I remember when Sensurround first hit movie theaters in the 1970s. Little rumbling speakers under the seats were supposed to transport theatergoers into the midst of disaster -- in that case, to the epicenter of a fictional LA earthquake.
But even '70s cinematic massage therapy can't compare to the surround-sound experience you'll get if you go to TheatreWork's productions of "The Nativity" and "The Passion," a two-play series being performed for its second and last weekend at a warehouse on North Nevada Avenue.
Special effects were sparse in the days when these plays were written, more than a half a millennium ago. And because they didn't necessarily even have theaters in the English countryside where these stories were re-enacted, the players performed in churches, homes, town squares and open fields. As a result, there was little separation between the actors, the action and the audience.

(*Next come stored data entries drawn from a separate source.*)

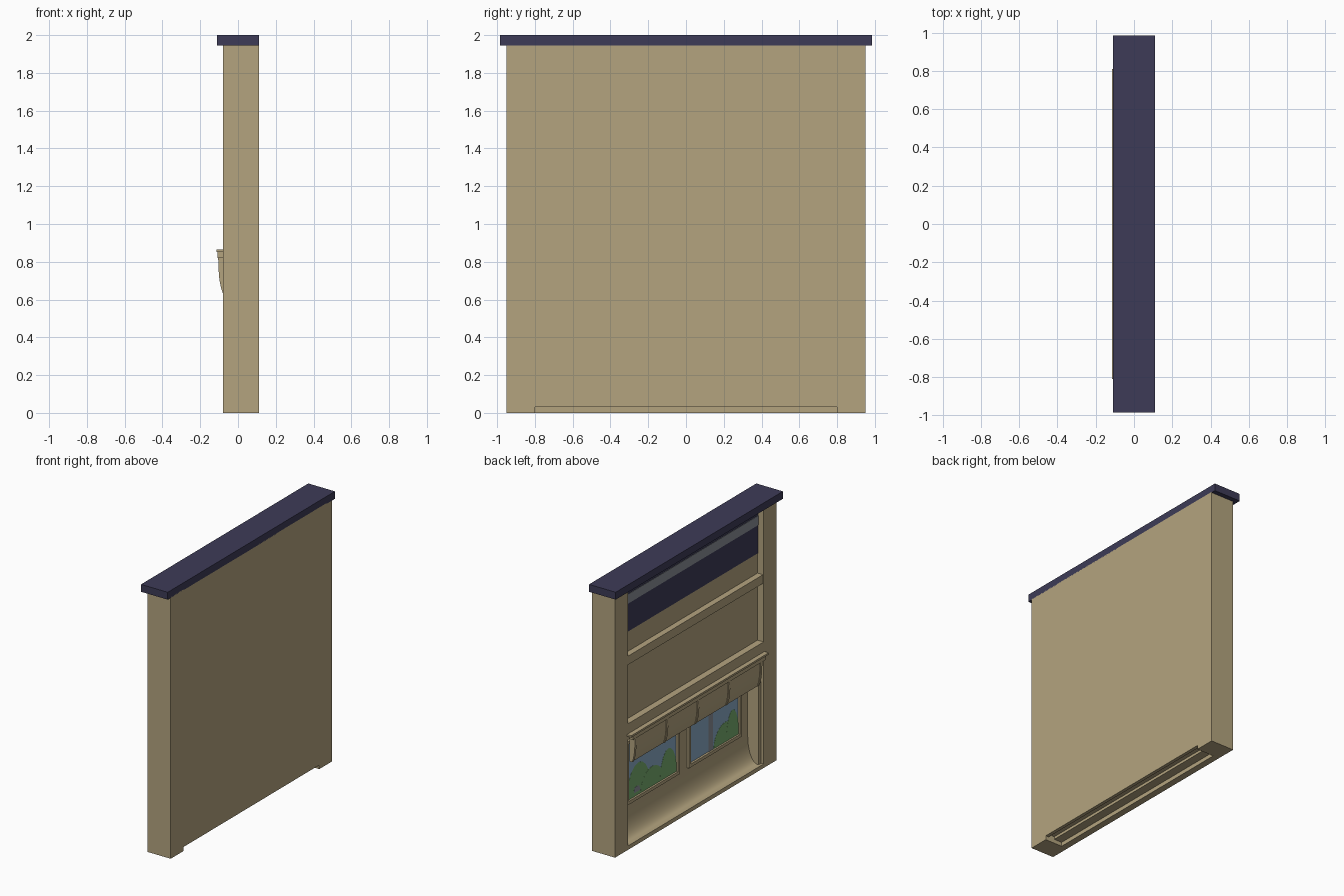
import bpy, bmesh, math

if "Cube" in bpy.data.objects:
    bpy.data.objects.remove(bpy.data.objects["Cube"])


def material(name, rgb):
    m = bpy.data.materials.new(name)
    lin = [((c / 255 + 0.055) / 1.055) ** 2.4 for c in rgb]
    m.diffuse_color = (*lin, 1)
    m.use_nodes = True
    m.node_tree.nodes["Principled BSDF"].inputs["Base Color"].default_value = m.diffuse_color
    return m


TAN = material("tan plaster", (180, 164, 127))
NAVY = material("navy trim", (61, 59, 87))
GREY = material("grey", (137, 142, 150))
BLUE = material("sky blue", (138, 170, 198))
GREEN = material("leaf green", (118, 172, 110))


def extrude_y(name, profile, y0, y1, mat):
    """Extrude a closed (x, z) outline along y."""
    bm = bmesh.new()
    f = bm.faces.new([bm.verts.new((x, y0, z)) for x, z in profile])
    r = bmesh.ops.extrude_face_region(bm, geom=[f])
    vs = [v for v in r["geom"] if isinstance(v, bmesh.types.BMVert)]
    bmesh.ops.translate(bm, verts=vs, vec=(0, y1 - y0, 0))
    return finish(bm, name, mat)


def finish(bm, name, mat):
    bmesh.ops.recalc_face_normals(bm, faces=bm.faces)
    me = bpy.data.meshes.new(name)
    bm.to_mesh(me)
    bm.free()
    me.materials.append(mat)
    ob = bpy.data.objects.new(name, me)
    bpy.context.collection.objects.link(ob)
    return ob


def box(name, x, y, z, mat):
    pts = [(x[0], z[0]), (x[1], z[0]), (x[1], z[1]), (x[0], z[1])]
    return extrude_y(name, pts, y[0], y[1], mat)


def plate(name, outline, x, mat):
    """Thin painted plate from a (y, z) outline, front at x."""
    bm = bmesh.new()
    f = bm.faces.new([bm.verts.new((x, y, z)) for y, z in outline])
    r = bmesh.ops.extrude_face_region(bm, geom=[f])
    vs = [v for v in r["geom"] if isinstance(v, bmesh.types.BMVert)]
    bmesh.ops.translate(bm, verts=vs, vec=(0.001, 0, 0))
    return finish(bm, name, mat)


def smooth(ob):
    bpy.ops.object.select_all(action='DESELECT')
    ob.select_set(True)
    bpy.context.view_layer.objects.active = ob
    bpy.ops.object.shade_smooth_by_angle(angle=math.radians(25))


# cap and end pillars
box("cap", (-0.11, 0.11), (-0.985, 0.985), (1.945, 2.0), NAVY)
for s in (-1, 1):
    box("pillar", (-0.08, 0.11), sorted((0.8 * s, 0.95 * s)), (0, 1.95), TAN)

# wall between pillars: recessed panels, rails, window niche with curved sill
cove = []
for i in range(13):
    t = math.radians(90 * i / 12)
    cove.append((-0.05 + 0.08 * math.cos(t), 0.22 - 0.19 * math.sin(t)))
wall = [(0.11, 0.03), (0.11, 1.95), (-0.03, 1.95), (-0.03, 1.44),
        (-0.075, 1.44), (-0.075, 1.375), (-0.03, 1.375), (-0.03, 0.94),
        (-0.08, 0.94), (-0.08, 0.82), (0.03, 0.82)] + cove + [
        (-0.08, 0.03), (-0.08, 0), (-0.03, 0), (-0.03, 0.03),
        (0.035, 0.03), (0.035, 0.05), (0.085, 0.05), (0.085, 0.03)]
smooth(extrude_y("wall", wall, -0.8, 0.8, TAN))

# sign band under the cap
box("navy_band", (-0.034, -0.029), (-0.8, 0.8), (1.59, 1.95), NAVY)
box("grey_strip", (-0.037, -0.033), (-0.8, 0.8), (1.80, 1.87), GREY)

# niche side frames
for s in (-1, 1):
    box("niche_frame", (-0.06, 0.03), sorted((0.77 * s, 0.8 * s)), (0.03, 0.82), TAN)

# ledge over the awning
box("ledge", (-0.115, -0.079), (-0.81, 0.81), (0.851, 0.865), TAN)
box("ledge_moulding", (-0.108, -0.079), (-0.78, 0.78), (0.82, 0.851), TAN)

# awning with ribs
outer = [(-0.100, 0.825), (-0.098, 0.76), (-0.094, 0.71), (-0.087, 0.67), (-0.076, 0.635)]
inner = [(x + 0.01, z) for x, z in reversed(outer)]
smooth(extrude_y("awning", outer + inner, -0.74, 0.74, TAN))
rib = [(x - 0.005, z) for x, z in outer] + inner
for y in (-0.74, -0.365, 0, 0.365, 0.74):
    extrude_y("awning_rib", rib, y - 0.01, y + 0.01, TAN)
for s in (-1, 1):
    end = outer + [(-0.06, 0.635), (-0.06, 0.825)]
    extrude_y("awning_end", end, *sorted((0.74 * s, 0.75 * s)), TAN)

# two windows
Z0, Z1 = 0.27, 0.72
for s in (-1, 1):
    a, b = sorted((0.065 * s, 0.665 * s))
    plate("window_sky", [(a, Z0), (b, Z0), (b, Z1), (a, Z1)], 0.028, BLUE)
    for y in (a, b):
        box("window_side", (0.012, 0.031), (y - 0.012, y + 0.012), (Z0 - 0.012, Z1 + 0.012), TAN)
    for z in (Z0, Z1):
        box("window_rail", (0.012, 0.031), (a, b), (z - 0.012, z + 0.012), TAN)


def bush(y, half, height, x):
    """Half ellipse of foliage standing on the window bottom."""
    pts = [(y + half * math.cos(math.pi * i / 10),
            Z0 + height * math.sin(math.pi * i / 10)) for i in range(11)]
    plate("bush", pts, x, GREEN)


# painted scenery
for i, (y, half, h) in enumerate([(0.52, 0.145, 0.25), (0.36, 0.14, 0.16),
                                  (0.17, 0.10, 0.22), (-0.50, 0.14, 0.16),
                                  (-0.585, 0.075, 0.22)]):
    bush(y, half, h, 0.0265 - 0.0004 * i)
plate("grey_post", [(-0.35, Z0), (-0.30, Z0), (-0.30, Z1), (-0.35, Z1)], 0.0235, GREY)
plate("grey_stone", [(0.50, 0.31), (0.58, 0.31), (0.57, 0.35), (0.52, 0.35)], 0.0235, GREY)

In staging "The Nativity" and "The Passion," UCCS's theater crew took a cue from their old English counterparts, turning the open floor of the North Nevada warehouse into an open town square of sorts.
The staging technique was particularly effective as audience members in a sense became extras who follow Jesus (played by Eric Bosse) around the darkened building, sitting among his disciples and converts on the concrete warehouse floor. (Reserved seats are available, but take the general admission tickets if you can.)
Very often, the effect was downright surprising, such as when the person right behind me turned out to be Judas Iscariot (Tom Paradise), repenting his betrayal of his master. In another instance, the person at my shoulder was a member of the Mystery Singers, a group of Palmer High School chamber singers who broke into lovely, and quite tight, three- and four-part harmony.
When Herod's men pushed their way through the crowd, looking for infants, the effect was downright chilling. The brutality of Roman rule came through profoundly for one standing among the actors who played victim to the empire's wrath.
Of the two, "The Nativity" is a far more interesting play, largely for its humorous and utterly charming tangents that draw the audience back into the drama after more polemic interludes.
Spanning Biblical history from Lucifer's fall to the birth of Christ, "The Nativity" covers some of the Bible's best stories, strung together in a series of skits, the diverse stories underpinned by the mischievous and spiteful manipulations of Satan (played devilishly by Jeremy Moore and David Wild) and the will power of the Lord God (played with appropriate thunder by KRCC radio announcer Jerome Davis).
In between the morality tales and scriptural didactics, however, there's some great comedy. In the shepherds' tale, before three hapless, agricultural engineers can find their way to Jesus's bedside to deliver their gifts, there's the wonderful bit in which a rogue sheep-rustler tries to hide a stolen lamb in a baby's cradle.
"The Passion" is also told with wonderful wit and language. Though it's a far more polemic tale, Bosse as Jesus does an admirable job bringing life to the hardest role ever conceived.
"The Passion" brought out some wonderful performances from Paradise as Iscariot, as well as the four Roman soldiers who nail the moaning, screaming Bosse to the cross.
There were some weak spots in both plays, mostly from younger or less-experienced actors from the UCCS theatre program who spoke their lines too quickly, making it even harder to ken the stilted Middle-English sawings of their various characters.
But, by and large, even those without long track records in old English lingo did an admirable job breathing life into the bitter jibes of the Roman soldiers, the dejection of Adam and Eve, the goofball jests of the three shepherds, or the blind beggars pleading for Christ's mercy.
In short, I heartily recommend both of these plays to anyone looking to get a little more out of Easter than chocolate rabbits and stained eggshells.
The costumes were amazing and added to the brilliant production.
The striking colors and textures are reminiscent of Southern Colorado and New Mexico. Lovely work.